A. A true unified communications solution consists of five pillars: voice, messaging, mobility, conferencing and collaboration, and video. It does not matter whether the voice is over IP or TDM telephony. Unified messaging consists of all forms of messaging solutions like voicemail, fax mail, e-mail, SMS and instant messaging. Mobility is important to handle remote and mobile workers and effectively offer them organisational resources while on the move. It includes technologies like voice-over-WLAN and fixed-mobile convergence. Conferencing and collaboration solutions include audio/Web conferencing, white boarding and document sharing. High-definition video and multiparty video communication is becoming an important aspect of enterprise communication.
From Siemens’ perspective, ‘presence’ is the glue which binds these pillars together and is available across all forms of communication.
Q. What kind of customers is it meant for?
A. Unified communication as a solution is for every type of customer. It has the potential to create a substantial impact on any organisation which uses a variety of communication technologies, has a multi-location setup and remote and mobile workers. So a variety of industries like manufacturing, BFSI (banking, financial services and insurance), hospitality and healthcare are adopting these technologies.
Q. What benefits does unified communication bring along?

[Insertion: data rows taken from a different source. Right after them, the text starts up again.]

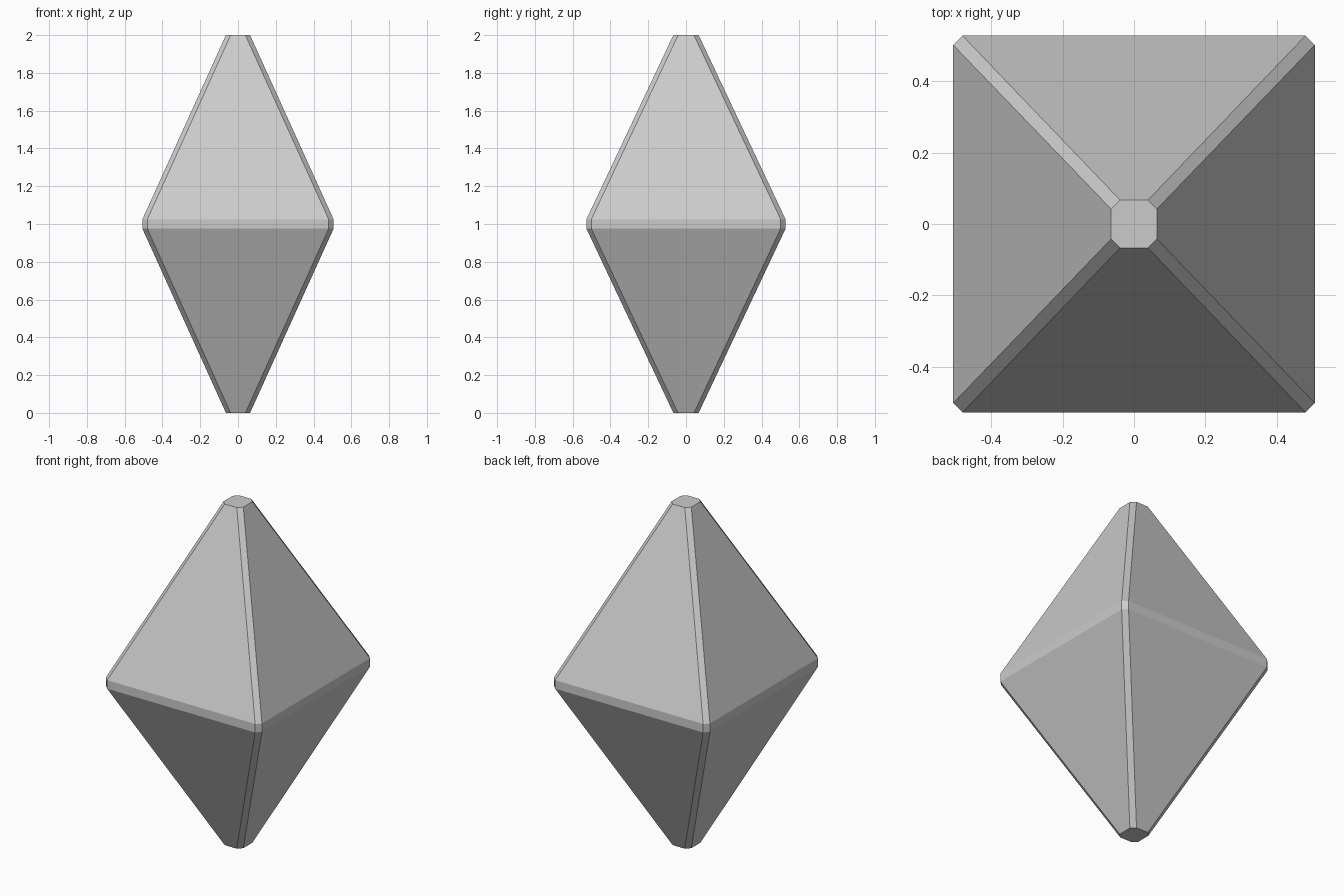
import bpy
import bmesh

cube = bpy.data.objects.get("Cube")
if cube:
    bpy.data.objects.remove(cube, do_unlink=True)

# Plain grey stone
grey = bpy.data.materials.new("light grey")
grey.use_nodes = True
colour = (0.6, 0.6, 0.6, 1)
grey.diffuse_color = colour
grey.node_tree.nodes["Principled BSDF"].inputs["Base Color"].default_value = colour


def ring(bm, hx, hy, cut, z):
    """Rectangle with clipped corners, in order around z."""
    outline = []
    for sx, sy in ((1, 1), (-1, 1), (-1, -1), (1, -1)):
        pair = [(sx * hx, sy * (hy - cut)), (sx * (hx - cut), sy * hy)]
        outline += pair if sx * sy > 0 else pair[::-1]
    return [bm.verts.new((x, y, z)) for x, y in outline]


# Bipyramid gem: small flat tips and a narrow vertical belt
bm = bmesh.new()
tip = (0.064, 0.067, 0.025)
belt = (0.506, 0.527, 0.026)
rings = [ring(bm, *size, z) for size, z in
         ((tip, 0), (belt, 0.975), (belt, 1.025), (tip, 2))]
for low, high in zip(rings, rings[1:]):
    for i in range(8):
        j = (i + 1) % 8
        bm.faces.new((low[i], low[j], high[j], high[i]))
bm.faces.new(rings[0][::-1])
bm.faces.new(rings[-1])
bmesh.ops.recalc_face_normals(bm, faces=bm.faces)

mesh = bpy.data.meshes.new("gem")
bm.to_mesh(mesh)
bm.free()
mesh.materials.append(grey)
gem = bpy.data.objects.new("gem", mesh)
bpy.context.collection.objects.link(gem)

A. Some important benefits for end customers are reduced time and effort for team communications, reduced conferencing costs and need to travel, frequent and spontaneous collaboration, and the best remote collaboration with document-sharing features. Also, the customers can be accessible for critical business requests, know the availability status of key contacts and quickly launch conferences while on the move.
Q. What’s the latest from Siemens Enterprise Communications? What areas are you working on?
A. Currently, our efforts are focused on areas like socially-aware unified communications (integration of enterprise unified communications with public social networks), unified communications in a box (an off-the-shelf offering for SMEs in the form of an appliance), offerings for hosted and cloud services, integration of communication solution and business processes, specialised vertical solutions for trading floors, dispatch centres and command and control centres, and energy-efficiency management of IT and telecom infrastructure.
Q. What were the top enterprise communications trends of 2010?
A. Customers started investing in communication solutions which improve employees’ productivity. Video adoption in enterprises increased substantially. Many customers migrated from simple voice mail to unified messaging solutions. Green-field customers started deploying full-IP telephony solutions. Audio-video integration in boardrooms took the centre stage. SMEs were faster to adopt technologies like unified communications. Wireless LAN in enterprises saw the biggest growth in year 2010.
Q. What do you expect in the coming years?
A. Coming years will see more rapid changes in communication technologies as well as business models. On the technology front, large-enterprise unified communications will be software-based, voice will be integrated into enterprise business processes and applications, social networks and related communications will become integral part of enterprise communication, and unified communications will move from ‘nice to have’ to ‘key’ competitive advantage. On the business front, single-vendor enterprise unified communications solutions are not realistic, multi-vendor services capabilities will be required, and communication will move from ‘infrastructure’ to ‘communications as a service’ model.